(DIRECTIONS FOR THIS TASK) First find the line with "square foot pads" in the entries below, then set down exactly every line through the line with "const WALL_X = 0.414, WALL_Y", that line included.

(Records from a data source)
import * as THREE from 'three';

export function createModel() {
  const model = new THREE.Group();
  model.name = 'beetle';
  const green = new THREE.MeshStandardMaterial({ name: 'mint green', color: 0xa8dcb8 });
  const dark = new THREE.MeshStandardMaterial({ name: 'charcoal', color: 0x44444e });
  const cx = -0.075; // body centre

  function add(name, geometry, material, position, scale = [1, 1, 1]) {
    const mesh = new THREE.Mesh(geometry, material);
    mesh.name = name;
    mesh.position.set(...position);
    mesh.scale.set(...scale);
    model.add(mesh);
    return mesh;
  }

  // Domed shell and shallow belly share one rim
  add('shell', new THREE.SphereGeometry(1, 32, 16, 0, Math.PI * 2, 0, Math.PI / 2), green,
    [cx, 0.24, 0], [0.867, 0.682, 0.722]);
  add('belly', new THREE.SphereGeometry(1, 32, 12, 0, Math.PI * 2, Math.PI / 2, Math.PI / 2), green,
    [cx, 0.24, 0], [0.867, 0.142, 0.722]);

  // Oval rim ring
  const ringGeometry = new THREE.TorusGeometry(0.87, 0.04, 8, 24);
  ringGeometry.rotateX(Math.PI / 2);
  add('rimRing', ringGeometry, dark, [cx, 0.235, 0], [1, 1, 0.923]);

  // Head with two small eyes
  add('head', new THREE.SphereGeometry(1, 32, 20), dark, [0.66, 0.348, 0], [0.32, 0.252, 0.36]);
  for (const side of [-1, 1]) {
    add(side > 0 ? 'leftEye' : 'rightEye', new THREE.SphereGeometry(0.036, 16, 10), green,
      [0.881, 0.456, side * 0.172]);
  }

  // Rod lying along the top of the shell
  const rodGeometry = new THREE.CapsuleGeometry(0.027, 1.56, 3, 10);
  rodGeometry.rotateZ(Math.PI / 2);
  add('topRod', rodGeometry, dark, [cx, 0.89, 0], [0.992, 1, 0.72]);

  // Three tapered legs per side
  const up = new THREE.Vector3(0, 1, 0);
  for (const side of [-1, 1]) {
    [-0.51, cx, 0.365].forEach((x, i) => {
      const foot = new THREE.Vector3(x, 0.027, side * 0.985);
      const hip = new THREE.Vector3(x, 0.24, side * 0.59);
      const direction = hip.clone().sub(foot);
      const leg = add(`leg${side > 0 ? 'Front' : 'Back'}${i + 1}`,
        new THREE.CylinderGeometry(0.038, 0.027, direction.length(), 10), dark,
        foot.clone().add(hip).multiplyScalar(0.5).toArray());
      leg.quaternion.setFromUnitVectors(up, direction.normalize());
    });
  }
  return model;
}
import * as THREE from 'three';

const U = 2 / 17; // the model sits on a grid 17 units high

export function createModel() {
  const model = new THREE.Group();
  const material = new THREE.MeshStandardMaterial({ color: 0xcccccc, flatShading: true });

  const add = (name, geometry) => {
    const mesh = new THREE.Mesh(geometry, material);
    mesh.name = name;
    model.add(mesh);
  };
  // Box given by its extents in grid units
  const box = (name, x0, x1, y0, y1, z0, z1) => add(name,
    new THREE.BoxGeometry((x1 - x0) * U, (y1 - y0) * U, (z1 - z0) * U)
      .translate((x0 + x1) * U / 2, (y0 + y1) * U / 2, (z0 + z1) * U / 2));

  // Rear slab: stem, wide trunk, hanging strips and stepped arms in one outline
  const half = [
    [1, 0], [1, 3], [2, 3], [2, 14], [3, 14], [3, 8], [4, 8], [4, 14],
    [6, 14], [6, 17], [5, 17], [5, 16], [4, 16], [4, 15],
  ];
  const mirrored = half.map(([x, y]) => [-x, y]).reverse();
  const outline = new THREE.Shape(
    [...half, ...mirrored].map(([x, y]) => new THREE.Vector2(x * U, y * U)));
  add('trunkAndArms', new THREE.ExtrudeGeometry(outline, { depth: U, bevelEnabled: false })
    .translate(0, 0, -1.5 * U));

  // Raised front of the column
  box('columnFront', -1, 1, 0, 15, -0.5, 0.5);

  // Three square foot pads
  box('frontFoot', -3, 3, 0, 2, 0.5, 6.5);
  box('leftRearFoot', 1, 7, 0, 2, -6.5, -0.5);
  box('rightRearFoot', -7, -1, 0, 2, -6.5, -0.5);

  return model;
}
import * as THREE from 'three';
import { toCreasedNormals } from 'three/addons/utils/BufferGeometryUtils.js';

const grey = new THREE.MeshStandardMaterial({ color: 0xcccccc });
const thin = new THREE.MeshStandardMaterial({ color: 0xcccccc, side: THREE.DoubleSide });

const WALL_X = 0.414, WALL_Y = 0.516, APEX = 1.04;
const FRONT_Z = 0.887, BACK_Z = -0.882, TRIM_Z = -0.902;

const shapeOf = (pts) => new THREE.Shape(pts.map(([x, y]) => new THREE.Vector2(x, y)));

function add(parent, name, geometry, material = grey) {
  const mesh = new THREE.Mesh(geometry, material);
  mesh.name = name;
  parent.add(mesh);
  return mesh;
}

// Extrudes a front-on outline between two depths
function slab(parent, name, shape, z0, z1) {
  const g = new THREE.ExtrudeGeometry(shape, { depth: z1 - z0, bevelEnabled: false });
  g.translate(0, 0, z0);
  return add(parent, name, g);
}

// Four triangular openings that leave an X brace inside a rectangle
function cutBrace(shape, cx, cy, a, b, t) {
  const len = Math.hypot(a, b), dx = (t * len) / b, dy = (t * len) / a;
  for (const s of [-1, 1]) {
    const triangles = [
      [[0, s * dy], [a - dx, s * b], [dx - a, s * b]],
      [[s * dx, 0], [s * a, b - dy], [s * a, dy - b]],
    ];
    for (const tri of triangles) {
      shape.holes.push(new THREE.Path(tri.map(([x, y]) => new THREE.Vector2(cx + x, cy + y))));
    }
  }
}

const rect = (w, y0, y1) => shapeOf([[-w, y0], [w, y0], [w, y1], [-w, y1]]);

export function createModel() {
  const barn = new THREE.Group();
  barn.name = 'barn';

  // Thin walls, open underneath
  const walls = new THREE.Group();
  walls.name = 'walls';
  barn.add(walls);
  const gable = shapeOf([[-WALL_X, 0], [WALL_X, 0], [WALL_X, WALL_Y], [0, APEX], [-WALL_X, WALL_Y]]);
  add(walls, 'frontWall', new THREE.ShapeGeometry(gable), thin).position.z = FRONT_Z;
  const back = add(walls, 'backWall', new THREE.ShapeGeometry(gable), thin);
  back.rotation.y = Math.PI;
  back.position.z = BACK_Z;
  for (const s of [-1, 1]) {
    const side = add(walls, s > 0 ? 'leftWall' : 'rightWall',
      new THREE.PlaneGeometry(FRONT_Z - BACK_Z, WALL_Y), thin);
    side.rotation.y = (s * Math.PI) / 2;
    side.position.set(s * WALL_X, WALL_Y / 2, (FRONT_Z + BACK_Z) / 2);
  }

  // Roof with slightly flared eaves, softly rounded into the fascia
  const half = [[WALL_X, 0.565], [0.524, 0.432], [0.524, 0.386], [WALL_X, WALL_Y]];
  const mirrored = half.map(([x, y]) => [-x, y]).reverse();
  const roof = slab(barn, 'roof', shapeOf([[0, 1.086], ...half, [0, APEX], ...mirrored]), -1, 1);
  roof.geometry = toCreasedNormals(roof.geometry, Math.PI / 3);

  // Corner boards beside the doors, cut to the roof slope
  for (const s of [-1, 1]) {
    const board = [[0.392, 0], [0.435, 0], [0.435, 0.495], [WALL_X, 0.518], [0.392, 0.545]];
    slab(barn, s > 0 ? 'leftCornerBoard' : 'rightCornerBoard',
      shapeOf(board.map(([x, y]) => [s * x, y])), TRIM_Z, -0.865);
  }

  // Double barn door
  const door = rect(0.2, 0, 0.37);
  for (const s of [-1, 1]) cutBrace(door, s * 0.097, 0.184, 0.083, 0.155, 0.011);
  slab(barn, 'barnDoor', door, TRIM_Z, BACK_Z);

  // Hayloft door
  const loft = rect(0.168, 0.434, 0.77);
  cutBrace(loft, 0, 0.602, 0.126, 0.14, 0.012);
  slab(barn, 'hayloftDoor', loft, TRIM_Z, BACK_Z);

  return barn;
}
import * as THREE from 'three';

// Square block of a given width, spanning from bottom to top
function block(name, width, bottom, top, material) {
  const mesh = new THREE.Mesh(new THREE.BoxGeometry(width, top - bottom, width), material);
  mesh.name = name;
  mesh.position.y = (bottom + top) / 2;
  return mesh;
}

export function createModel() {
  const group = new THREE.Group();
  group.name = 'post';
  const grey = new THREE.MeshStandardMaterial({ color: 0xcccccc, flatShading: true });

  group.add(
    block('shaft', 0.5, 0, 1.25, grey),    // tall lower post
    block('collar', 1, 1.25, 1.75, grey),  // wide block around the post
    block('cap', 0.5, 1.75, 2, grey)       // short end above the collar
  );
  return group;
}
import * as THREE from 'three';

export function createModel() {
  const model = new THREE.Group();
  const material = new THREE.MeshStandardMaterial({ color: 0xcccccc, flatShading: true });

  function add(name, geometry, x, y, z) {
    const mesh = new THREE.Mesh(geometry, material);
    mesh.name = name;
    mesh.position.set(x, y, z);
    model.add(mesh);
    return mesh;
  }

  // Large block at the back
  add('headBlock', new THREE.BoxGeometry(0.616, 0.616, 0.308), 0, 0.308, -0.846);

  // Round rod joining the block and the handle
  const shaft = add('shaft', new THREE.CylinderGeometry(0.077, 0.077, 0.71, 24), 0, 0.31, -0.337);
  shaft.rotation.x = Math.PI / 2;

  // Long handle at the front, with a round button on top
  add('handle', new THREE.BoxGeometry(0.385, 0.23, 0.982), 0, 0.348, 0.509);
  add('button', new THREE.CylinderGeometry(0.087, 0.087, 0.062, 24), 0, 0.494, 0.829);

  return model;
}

(EXPECTED ANSWER)
  // Three square foot pads
  box('frontFoot', -3, 3, 0, 2, 0.5, 6.5);
  box('leftRearFoot', 1, 7, 0, 2, -6.5, -0.5);
  box('rightRearFoot', -7, -1, 0, 2, -6.5, -0.5);

  return model;
}
import * as THREE from 'three';
import { toCreasedNormals } from 'three/addons/utils/BufferGeometryUtils.js';

const grey = new THREE.MeshStandardMaterial({ color: 0xcccccc });
const thin = new THREE.MeshStandardMaterial({ color: 0xcccccc, side: THREE.DoubleSide });

const WALL_X = 0.414, WALL_Y = 0.516, APEX = 1.04;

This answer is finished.